There is a history to all interfaith families that involves some kind of negotiation of how religion will function within the family. My family is Christian because one of my parents felt strongly about their religious commitments. Now that I am a minister, I occasionally counsel couples that do not share a religious tradition and who are considering marriage. I never downplay the difficulty. You have to decide either to try to honor both religions, to ignore religion all together, or to concentrate on the religion of one of the parents, which is what my family did and how we became Christian.
However, the cousins my siblings and I spent the most time with were from the Jewish side of the family. Louis Brandeis had two daughters: my grandmother Elizabeth, and her older sister Susan who married another Jew and raised her family in that tradition. The sisters inherited adjoining properties in Cape Cod and each summer we would spend weeks with our cousins who are essentially our own age. While we were competitive with them in some areas of sports and academics, our religious differences were never brought up. I never once heard that it would be better if our Jewish cousins were Christian or that we might be better off as Jews.
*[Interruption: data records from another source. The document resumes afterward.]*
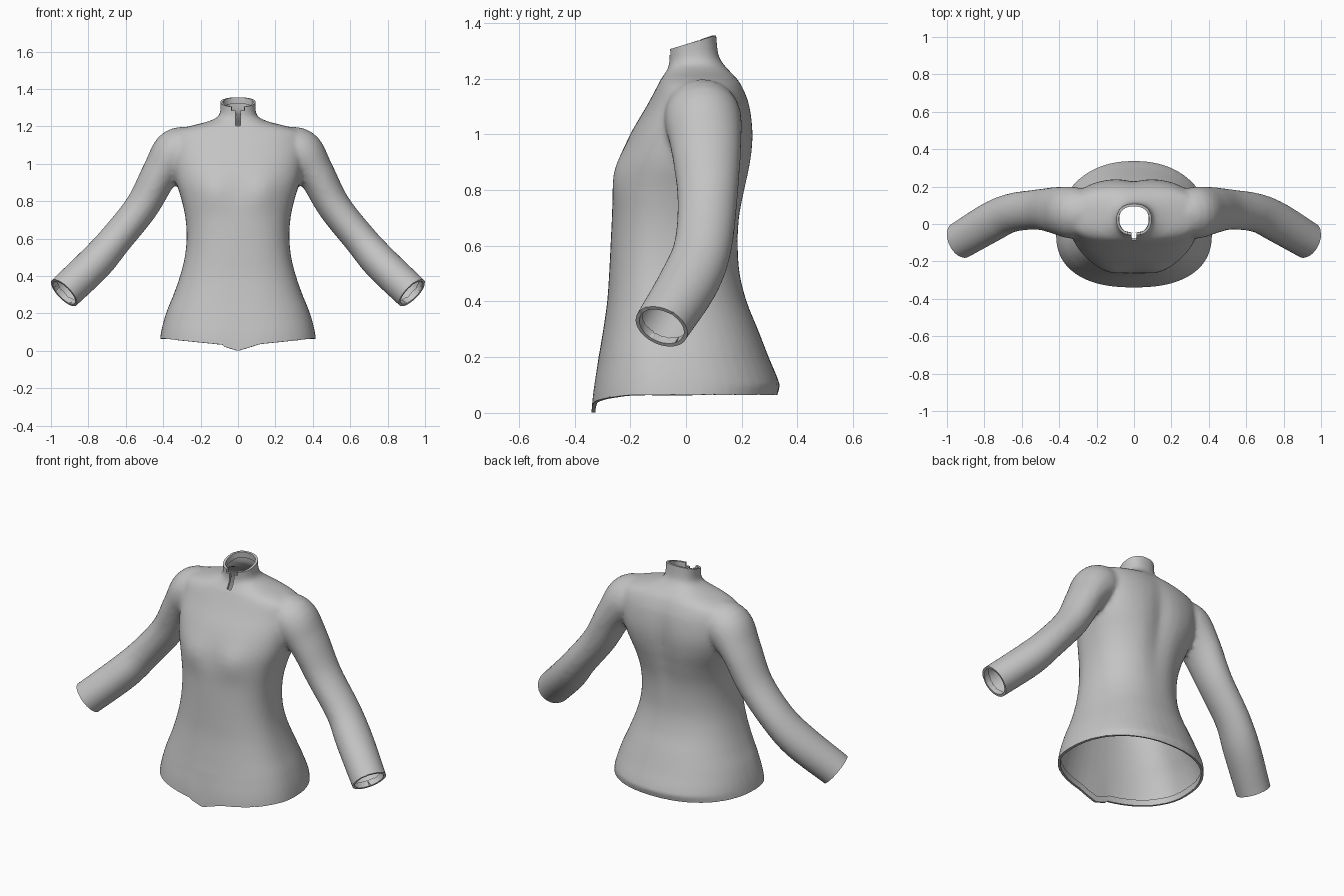
import bpy, bmesh, math
from mathutils import Vector

cube = bpy.data.objects.get("Cube")
if cube:
    bpy.data.objects.remove(cube)

SIDES = 48
ANGLES = [2 * math.pi * i / SIDES for i in range(SIDES)]


def spline(rows, steps=5):
    """Smooth curve through rows of numbers."""
    out = []
    for i in range(len(rows) - 1):
        a, b = rows[max(i - 1, 0)], rows[i]
        c, d = rows[i + 1], rows[min(i + 2, len(rows) - 1)]
        for s in range(steps):
            t = s / steps
            out.append([q + t * (r - p + t * (2 * p - 5 * q + 4 * r - w
                        + t * (3 * q - p - 3 * r + w))) / 2
                        for p, q, r, w in zip(a, b, c, d)])
    return out + [list(rows[-1])]


def loft(bm, rings):
    """Closed skin through a list of rings."""
    loops = [[bm.verts.new(p) for p in ring] for ring in rings]
    for low, high in zip(loops, loops[1:]):
        for i in range(SIDES):
            j = (i + 1) % SIDES
            bm.faces.new((low[i], low[j], high[j], high[i]))
    bm.faces.new(loops[0][::-1])
    bm.faces.new(loops[-1])


def spow(v, p):
    return math.copysign(abs(v) ** p, v)


def bell(v, width):
    return math.exp(-(v / width) ** 2)


def torso_ring(z, half, front, back):
    mid = (front + back) / 2 - 0.06 * max(0, 1 - z / 1.1)
    square = 0.9 - 0.15 * bell(z - 0.98, 0.16)     # flat shoulder blades
    ring = []
    for a in ANGLES:
        c, s = math.cos(a), math.sin(a)
        p = 0.84 if s < 0 else square
        x = half * spow(c, p)
        y = mid + (back - mid if s > 0 else mid - front) * spow(s, p)
        if s < 0:      # chest
            y -= 0.018 * bell(abs(x) - 0.13, 0.08) * bell(z - 0.86, 0.09)
        else:          # spine hollow
            y -= 0.02 * bell(x, 0.06) * bell(z - 0.9, 0.25)
        ring.append((x, y, z))
    return ring


def sleeve_rings(rows, side):
    path = spline(rows)
    rings = []
    for i, (x, y, z, ra, rb) in enumerate(path):
        before, after = path[max(i - 1, 0)], path[min(i + 1, len(path) - 1)]
        along = (Vector(after[:3]) - Vector(before[:3])).normalized()
        u = Vector((0, 1, 0)).cross(along).normalized()
        v = along.cross(u)
        ring = [Vector((x, y, z)) + u * ra * math.cos(a) + v * rb * math.sin(a)
                for a in ANGLES]
        rings.append([(side * q.x, q.y, q.z) for q in ring])
    return rings


# Torso and neck: height, half width, front y, back y
torso = [(-0.1, 0.43, -0.35, 0.37), (0.08, 0.415, -0.338, 0.343),
         (0.2, 0.385, -0.314, 0.297), (0.3, 0.345, -0.297, 0.258),
         (0.4, 0.31, -0.283, 0.218), (0.5, 0.285, -0.276, 0.194),
         (0.6, 0.275, -0.271, 0.19), (0.7, 0.28, -0.266, 0.198),
         (0.8, 0.3, -0.26, 0.218), (0.9, 0.33, -0.24, 0.237),
         (1.0, 0.35, -0.2, 0.244), (1.1, 0.362, -0.142, 0.232),
         (1.165, 0.35, -0.107, 0.208), (1.198, 0.27, -0.09, 0.188),
         (1.222, 0.175, -0.073, 0.165), (1.25, 0.11, -0.061, 0.139),
         (1.29, 0.094, -0.061, 0.117), (1.4, 0.099, -0.068, 0.106)]
# Sleeve: centre x, y, z, radius across, radius in depth
sleeve = [(0.22, 0.055, 1.085, 0.105, 0.115), (0.325, 0.06, 1.06, 0.13, 0.138),
          (0.415, 0.072, 0.95, 0.1, 0.126), (0.515, 0.077, 0.77, 0.09, 0.108),
          (0.655, 0.06, 0.595, 0.089, 0.104), (0.765, 0.01, 0.468, 0.096, 0.108),
          (0.93, -0.088, 0.31, 0.095, 0.1), (1.01, -0.13, 0.232, 0.094, 0.099)]

bm = bmesh.new()
loft(bm, [torso_ring(*row) for row in spline(torso)])
for side in (1, -1):
    loft(bm, sleeve_rings(sleeve, side))
bmesh.ops.recalc_face_normals(bm, faces=bm.faces)
mesh = bpy.data.meshes.new("fitted_top")
bm.to_mesh(mesh)
bm.free()
top = bpy.data.objects.new("fitted_top", mesh)
bpy.context.collection.objects.link(top)
bpy.ops.object.select_all(action='DESELECT')
top.select_set(True)
bpy.context.view_layer.objects.active = top


def apply_modifier(kind, **settings):
    mod = top.modifiers.new(kind.lower(), kind)
    for key, value in settings.items():
        setattr(mod, key, value)
    bpy.ops.object.modifier_apply(modifier=mod.name)


# Fuse the parts into one skin and soften the joins
apply_modifier('REMESH', mode='VOXEL', voxel_size=0.013)
apply_modifier('SMOOTH', factor=0.5, iterations=6)

bm = bmesh.new()
bm.from_mesh(top.data)


def slice_faces(faces, point, normal, clear=False):
    edges = {e for f in faces for e in f.edges}
    verts = {v for f in faces for v in f.verts}
    bmesh.ops.bisect_plane(bm, geom=list(faces) + list(edges) + list(verts),
                           plane_co=point, plane_no=Vector(normal).normalized(),
                           clear_outer=clear)


# Open the hem, collar and cuffs
cuts = [((0, 0, 0.065), (0, 0, -1)), ((0, 0, 1.323), (0, -0.3, 1))]
cuts += [((s * 0.93, -0.088, 0.31), (s * 0.165, -0.085, -0.16)) for s in (1, -1)]
for point, normal in cuts:
    slice_faces(bm.faces[:], point, normal, clear=True)

# Stepped slit at the front of the neck
SLIT = [(0.014, 1.205), (0.036, 1.285)]
for half, base in SLIT:
    for point, normal in (((half, 0, 0), (1, 0, 0)), ((-half, 0, 0), (1, 0, 0)),
                          ((0, 0, base), (0, 0, 1))):
        near = []
        for f in bm.faces:
            c = f.calc_center_median()
            if c.y < 0 and c.z > 1.15 and abs(c.x) < 0.08:
                near.append(f)
        slice_faces(near, point, normal)
gap = []
for f in bm.faces:
    c = f.calc_center_median()
    if c.y < 0 and any(abs(c.x) < half and c.z > base for half, base in SLIT):
        gap.append(f)
bmesh.ops.delete(bm, geom=gap, context='FACES')
bmesh.ops.remove_doubles(bm, verts=bm.verts[:], dist=0.003)

# Shape the hem: curled in at the back, dipping to a point at the front
for v in bm.verts:
    x, y, z = v.co
    if z < 0.1 and y > 0:
        v.co.y *= 1 - 0.05 * (0.1 - z) / 0.035
    if z < 0.2 and y < -0.15:
        drop = 0.04 * max(0, 1 - abs(x) / 0.4)
        if x > -0.08:
            drop += 0.025 * max(0, 1 - abs(x) / 0.12)
        v.co.z -= drop * min(1, (-y - 0.15) / 0.1) * (0.2 - z) / 0.135

# Fold every open edge inwards as a narrow facing
bm.normal_update()
border = [e for e in bm.edges if e.is_boundary]
facing = {}
for v in {v for e in border for v in e.verts}:
    inward = sum((f.calc_center_median() - v.co for f in v.link_faces), Vector())
    inward -= v.normal * inward.dot(v.normal)
    facing[v] = (v.co.copy(), v.normal.copy(), inward.normalized())
for inset, depth in ((0.014, 0.0), (0.014, 0.035)):
    made = bmesh.ops.extrude_edge_only(bm, edges=border)["geom"]
    fresh = {g for g in made if isinstance(g, bmesh.types.BMVert)}
    moved = {}
    for v in fresh:
        source = next(o for o in (e.other_vert(v) for e in v.link_edges)
                      if o in facing)
        co, normal, inward = moved[v] = facing[source]
        v.co = co - normal * inset + inward * depth
    facing = moved
    border = [g for g in made if isinstance(g, bmesh.types.BMEdge)
              and all(v in fresh for v in g.verts)]
bm.to_mesh(top.data)
bm.free()

# Plain grey cloth
cloth = bpy.data.materials.new("grey_cloth")
cloth.use_nodes = True
colour = (0.55, 0.55, 0.55, 1)
cloth.diffuse_color = colour
cloth.node_tree.nodes["Principled BSDF"].inputs["Base Color"].default_value = colour
top.data.materials.clear()
top.data.materials.append(cloth)
for poly in top.data.polygons:
    poly.material_index = 0
bpy.ops.object.shade_smooth_by_angle(angle=math.radians(45))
This was made easier by the fact that our family as a whole had a particular approach to religion. Religion was meant to be a positive force in our personal, and communal lives by instilling moral values and a vision of social justice, a sense of gratitude and duty, and an openness to the wonder and mystery of the world. It was never meant to pit "us" against "them." My family unconsciously adopted a model of interfaith cooperation that continues to influence my understanding of inter-religious engagement as a religious person and leader.
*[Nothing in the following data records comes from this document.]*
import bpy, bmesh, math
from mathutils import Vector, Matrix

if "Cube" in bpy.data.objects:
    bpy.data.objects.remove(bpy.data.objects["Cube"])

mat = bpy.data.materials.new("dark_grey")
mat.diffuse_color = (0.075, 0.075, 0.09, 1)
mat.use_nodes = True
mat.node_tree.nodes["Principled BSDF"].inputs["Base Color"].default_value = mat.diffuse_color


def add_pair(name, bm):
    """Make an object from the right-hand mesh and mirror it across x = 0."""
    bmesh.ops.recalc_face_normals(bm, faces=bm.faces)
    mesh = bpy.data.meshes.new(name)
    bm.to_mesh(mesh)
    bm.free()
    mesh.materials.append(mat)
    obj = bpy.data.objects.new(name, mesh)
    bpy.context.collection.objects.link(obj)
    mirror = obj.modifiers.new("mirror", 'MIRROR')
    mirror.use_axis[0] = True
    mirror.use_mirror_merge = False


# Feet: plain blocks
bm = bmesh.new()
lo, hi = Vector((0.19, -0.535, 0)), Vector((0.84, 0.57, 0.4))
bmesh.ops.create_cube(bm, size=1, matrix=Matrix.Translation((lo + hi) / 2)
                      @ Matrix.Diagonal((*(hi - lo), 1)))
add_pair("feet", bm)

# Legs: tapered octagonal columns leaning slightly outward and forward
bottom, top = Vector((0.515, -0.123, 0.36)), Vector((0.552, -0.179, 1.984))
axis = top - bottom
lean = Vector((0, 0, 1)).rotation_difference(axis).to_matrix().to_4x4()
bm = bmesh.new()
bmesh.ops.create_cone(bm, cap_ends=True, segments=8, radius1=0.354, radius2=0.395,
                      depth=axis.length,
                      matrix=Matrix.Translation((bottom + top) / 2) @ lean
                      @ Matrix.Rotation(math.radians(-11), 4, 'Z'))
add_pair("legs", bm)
When we were in our late twenties one of my Jewish cousins began a spiritual search and came to me for advice. My response was for her to start by going to synagogue. My approach leaves some of my co-religionists wondering if I truly believe Jesus is the only way to God--and I have to reply that I don't. The proof is in the pudding, as they say. I know people can live full, beautiful, meaningful lives by practicing Judaism, Islam, Hinduism and any number of other faith traditions, or none at all. I also know that professing a certain faith tradition is no guarantee of a Godly or good existence. As far as the afterlife goes, I'm willing to trust in God enough to not have to make decisions about people down here. Not to say that I don't have thoughts on the subject. To put it bluntly: if I can't hang with my Jewish cousins up in heaven, then it doesn't sound much like heaven to me.
While I was surprised that my cousins invited me to convert to Judaism, I just laughed and took their invitation the way it was meant: as a compliment. In hearing me talk about the moral imperatives of my Christian convictions they recognized those same convictions in their practice of Judaism. By inviting me to be Jewish they were basically saying that they think I might have what it takes.
That said, I don't want to be Jewish, though I am proud of my ancestry and cultural identity. I am a Christian; I love Jesus' life, his teachings, and the entire Christian narrative that offers me the Way to live my life. Yet I thank God for my family that has nurtured my interfaith heart. My heart guides my work with colleagues who are Jewish, Muslim, Hindu, Buddhist, Sikh, and others. Being a religious person for me is about expressing my solidarity and love for people who do not profess what I do, yet are those whom Jesus described as my neighbors...and my family.
This essay is an excerpt from "My Neighbor's Faith: Stories of Interreligious Encounter, Growth, And Transformation" from Orbis.